Carlos Arias was a great man.
He was a tireless worker and had a tremendous tendency to analyze the sports he covered.
(The number is. and is.)
He brought a smile to his long workdays and what people now call “people skills”, which of course is nothing but caring.
(Brings. Is. Come on now.)
Yes, Carlos is still with us.
This is the equivalent of a Grand Slam with two outs and a 0 and 2 count at the bottom of the seventh inning of a softball game, or a knockout in the 12th round of your favorite boxing match with one second remaining. ,
On May 13, Carlos had a severe headache and went to the hospital.
“He was in his room all day working on stories,” said his mother, Sue. “He kept saying, ‘I have to finish this.’ That’s when he got this bad headache and was holding his head backwards.”
Carlos, 50, was in the midst of a severe stroke. Local psychologist and family friend Dr. Al Hosepian looked at the images taken. He told Carlos’ father Sue and Will that they were “devastating”, that the large black patch offered little hope.
Sue prayed again.
“We are all believers,” she said last week.
On May 19, at 4 p.m. doctors were coming together in his Fresno hospital room. They would take Carlos off life support and remove the organs he had consented to donate.
Soon after 10 a.m., an ICU doctor called Sue.
“Something strange has happened,” he said. “Carlos has just opened his eyes.”
A nurse also noticed a twitch. Carefully he began asking questions and told Carlos to blink if he said yes. He asked if he wanted to be on life support.
“It was obvious,” said Sue. “He blinked. Then there were small movements. Slowly he would shake his head, move his arms, arms and legs. Then they took him to a skilled nursing facility in Modesto. On August 25 he was able to come home.
The stroke came and went, a whirlwind that spared all structures, a medical certainty that somehow gave way to intervention.
Carlos is working again. He’s filing stories for Extra Innings softball, helping high school kids connect with colleges, telling stories. He has a follower out there, but then he can always – do anything.
At the Orange County Register, he covered all kinds of high school sports, but his heart was in the ring and the octagon. Carlos went in for fights big and small, went to the gym, got to know the trainers and the cutmen.
In 2007, Manny Pacquiao fought against Oscar de la Hoya, which was largely rejected. How to jump into a lightweight ring with the most famous welterweight of his time?

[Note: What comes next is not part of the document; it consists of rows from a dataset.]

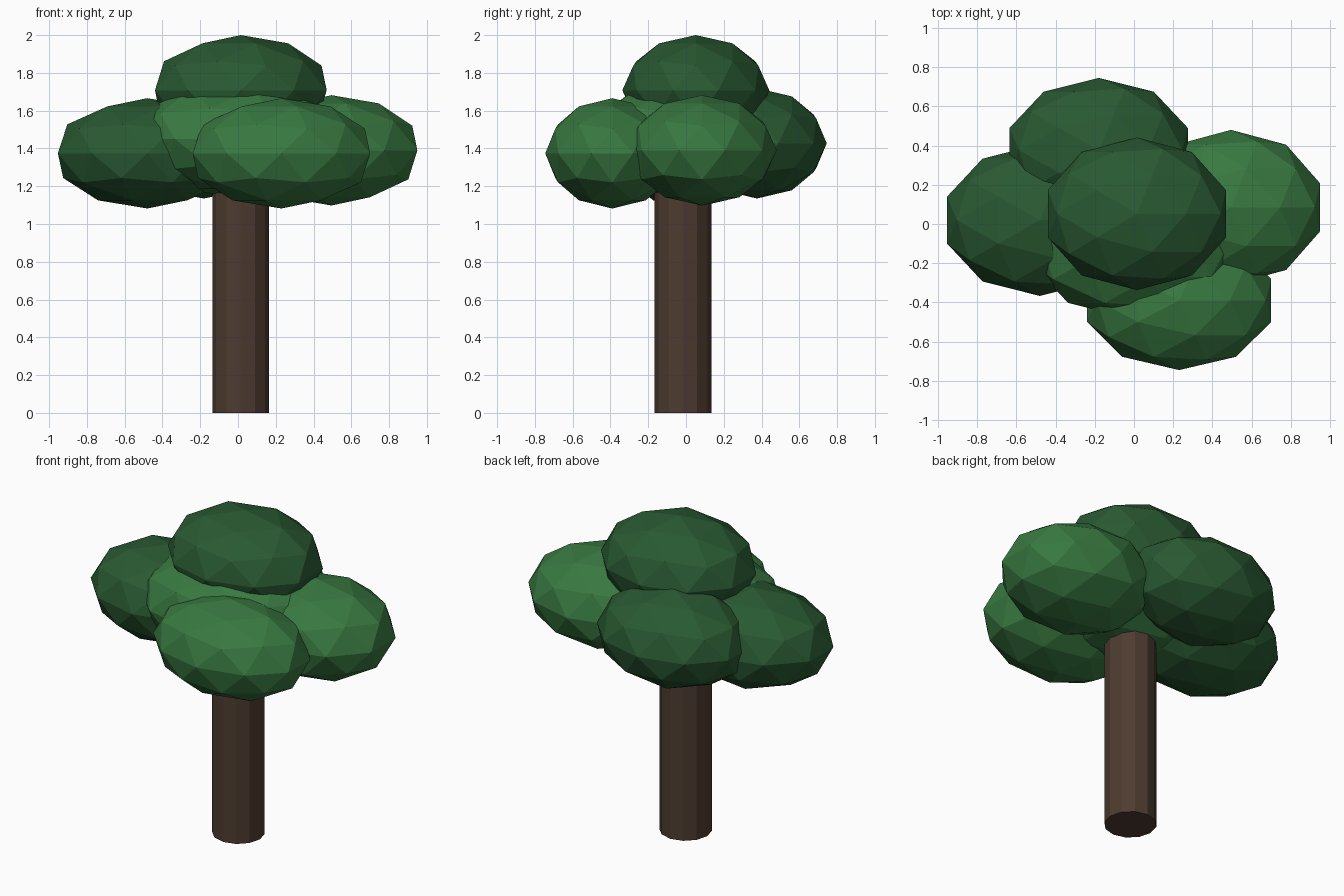
import bpy

if "Cube" in bpy.data.objects:
    bpy.data.objects.remove(bpy.data.objects["Cube"])


def material(name, rgb):
    m = bpy.data.materials.new(name)
    m.diffuse_color = (*rgb, 1)
    m.use_nodes = True
    m.node_tree.nodes["Principled BSDF"].inputs["Base Color"].default_value = m.diffuse_color
    return m


bark = material("bark", (0.075, 0.045, 0.03))
dark = material("dark_leaves", (0.022, 0.10, 0.032))
light = material("light_leaves", (0.04, 0.19, 0.052))

# Trunk: twelve-sided post running up into the crown
HEIGHT = 1.27
bpy.ops.mesh.primitive_cylinder_add(vertices=12, radius=0.15, depth=HEIGHT,
                                    location=(0.014, -0.016, HEIGHT / 2))
trunk = bpy.context.object
trunk.name = "trunk"
trunk.data.materials.append(bark)

# Crown: squashed low-poly balls (name, centre, radii, leaf colour)
clumps = [
    ("leaves_centre", (0.0, -0.055, 1.45), (0.57, 0.43, 0.31), light),
    ("leaves_left", (-0.48, 0.02, 1.374), (0.498, 0.387, 0.292), dark),
    ("leaves_right", (0.495, 0.085, 1.39), (0.478, 0.395, 0.292), light),
    ("leaves_back", (-0.18, 0.376, 1.427), (0.478, 0.369, 0.292), dark),
    ("leaves_front", (0.23, -0.39, 1.374), (0.494, 0.355, 0.292), light),
    ("leaves_top", (0.015, 0.052, 1.708), (0.478, 0.389, 0.292), dark),
]
for name, centre, radii, leaf in clumps:
    bpy.ops.mesh.primitive_ico_sphere_add(subdivisions=2, radius=1, location=centre)
    clump = bpy.context.object
    clump.name = name
    clump.scale = radii
    bpy.ops.object.transform_apply(location=False, rotation=False, scale=True)
    clump.data.materials.append(leaf)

A ballroom filled with boxing journalists from around the world gathered in Las Vegas. The only person who was (a) not Filipino and (b) convinced that Pacquiao would win was Carlos. Pacquiao then sent De La Hoya into retirement. At the time you knew that Carlos didn’t care much about probability.
But Carlos often appeared at the StubHub Center, in Carson, as it was known, after boxing Saturday night when he covered football or wrestling that afternoon.

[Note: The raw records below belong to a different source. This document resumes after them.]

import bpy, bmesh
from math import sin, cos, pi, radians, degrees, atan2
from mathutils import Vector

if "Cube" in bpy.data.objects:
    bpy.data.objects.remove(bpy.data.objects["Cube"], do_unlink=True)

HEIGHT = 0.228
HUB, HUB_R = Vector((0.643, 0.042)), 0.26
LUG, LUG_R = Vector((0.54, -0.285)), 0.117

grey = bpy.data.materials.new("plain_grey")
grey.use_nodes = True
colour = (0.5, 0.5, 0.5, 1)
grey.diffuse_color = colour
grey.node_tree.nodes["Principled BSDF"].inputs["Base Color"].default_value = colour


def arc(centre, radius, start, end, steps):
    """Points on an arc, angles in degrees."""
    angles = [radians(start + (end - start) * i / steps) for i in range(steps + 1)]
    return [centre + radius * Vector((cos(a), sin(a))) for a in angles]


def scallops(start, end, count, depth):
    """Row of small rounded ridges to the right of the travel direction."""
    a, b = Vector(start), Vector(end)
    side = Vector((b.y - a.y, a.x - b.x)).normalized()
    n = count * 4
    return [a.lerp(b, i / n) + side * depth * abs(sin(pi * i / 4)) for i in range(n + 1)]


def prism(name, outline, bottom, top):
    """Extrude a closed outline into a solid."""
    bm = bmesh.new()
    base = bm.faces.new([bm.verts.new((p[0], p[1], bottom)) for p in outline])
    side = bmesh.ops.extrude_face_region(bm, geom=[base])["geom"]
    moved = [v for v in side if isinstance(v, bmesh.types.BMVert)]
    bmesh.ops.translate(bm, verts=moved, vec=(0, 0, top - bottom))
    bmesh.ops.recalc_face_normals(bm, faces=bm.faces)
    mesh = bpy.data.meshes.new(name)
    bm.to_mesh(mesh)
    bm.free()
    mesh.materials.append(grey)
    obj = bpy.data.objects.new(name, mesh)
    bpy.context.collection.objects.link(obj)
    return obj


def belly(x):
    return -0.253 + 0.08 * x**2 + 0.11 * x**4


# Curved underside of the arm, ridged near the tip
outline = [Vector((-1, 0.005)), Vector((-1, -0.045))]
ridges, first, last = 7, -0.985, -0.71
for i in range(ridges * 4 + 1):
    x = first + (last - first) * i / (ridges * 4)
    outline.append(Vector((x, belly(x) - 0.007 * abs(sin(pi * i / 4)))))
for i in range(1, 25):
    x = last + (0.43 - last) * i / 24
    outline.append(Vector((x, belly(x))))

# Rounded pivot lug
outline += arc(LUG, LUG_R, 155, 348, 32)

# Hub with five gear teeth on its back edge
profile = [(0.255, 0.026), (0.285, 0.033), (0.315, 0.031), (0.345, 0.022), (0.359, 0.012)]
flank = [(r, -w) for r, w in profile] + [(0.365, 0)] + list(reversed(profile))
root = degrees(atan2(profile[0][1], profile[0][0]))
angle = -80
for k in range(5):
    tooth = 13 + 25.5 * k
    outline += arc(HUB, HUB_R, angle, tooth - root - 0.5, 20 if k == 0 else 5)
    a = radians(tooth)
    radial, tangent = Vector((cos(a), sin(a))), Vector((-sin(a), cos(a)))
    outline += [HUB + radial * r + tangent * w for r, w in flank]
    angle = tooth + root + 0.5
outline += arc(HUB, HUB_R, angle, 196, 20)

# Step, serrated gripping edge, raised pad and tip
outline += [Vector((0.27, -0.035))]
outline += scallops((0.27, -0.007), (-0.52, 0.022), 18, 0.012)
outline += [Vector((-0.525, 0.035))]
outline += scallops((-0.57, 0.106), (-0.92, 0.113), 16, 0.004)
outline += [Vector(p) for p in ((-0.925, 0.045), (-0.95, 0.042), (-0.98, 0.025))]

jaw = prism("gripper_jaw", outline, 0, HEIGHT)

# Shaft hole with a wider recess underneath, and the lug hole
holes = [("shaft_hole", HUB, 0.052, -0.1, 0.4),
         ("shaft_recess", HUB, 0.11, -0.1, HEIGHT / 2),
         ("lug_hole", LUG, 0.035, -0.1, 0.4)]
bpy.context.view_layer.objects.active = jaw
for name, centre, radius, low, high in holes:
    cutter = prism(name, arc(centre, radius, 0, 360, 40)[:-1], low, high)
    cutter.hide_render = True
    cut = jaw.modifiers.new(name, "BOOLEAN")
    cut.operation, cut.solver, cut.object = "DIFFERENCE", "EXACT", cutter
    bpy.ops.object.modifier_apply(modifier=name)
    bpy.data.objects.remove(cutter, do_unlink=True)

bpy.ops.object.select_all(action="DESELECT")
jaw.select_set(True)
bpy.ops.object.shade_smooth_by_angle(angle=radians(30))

In a year stunned by death and illness, Carlos’s position seemed out of bounds and unfair. Can anyone be more pure and innocent than this? What kind of lord would subtly target him?
Sue and Will didn’t let themselves be missed.
“We kept praying that God would reveal what He wanted,” she said. “Through it all, he kept Carlos’s limbs strong, whatever it may be, and I think that’s why he’s come.
“My brother, Joe Archuleta, was paralyzed in a motorcycle accident and lived to be 50. I would have accepted it for Carlos.”
Throughout it all, Joe passed away, and Will had to battle COVID-19 and pneumonia. Carlos settled into long weeks of difficult physical therapy. But he acts and talks just like he did before, and he still puts heart and soul into the Raiders’ game. His right leg is not working yet, so he uses a walker. He can’t drive, but it seems like a minor hindrance.
Last week someone told Carlos that he was the easy winner of the Comeback Player of the Year award in 2021. He laughed and wanted to know if there were any plaques.
“It was crazy,” he said. “I was so foggy through all of this. Then I found out they would remove my organs without me knowing. I’m glad they waited two hours.
“I’ve seen a lot of people say nice things. I hear people say Twitter is bad, but for me it’s all good. And physical therapy has gotten really crazy. I go twice a week This woman, Janelle, taught me how to fall properly, how to shower, little tricks for doing anything. You never know what someone can teach you until you’re sitting there Helpless.”
You never know what you might learn from someone who left a place in the world and then took it over.
Thank a god who likes to cut things up close, and the doctor who took the gift and ran with it, and in particular, the word “is”.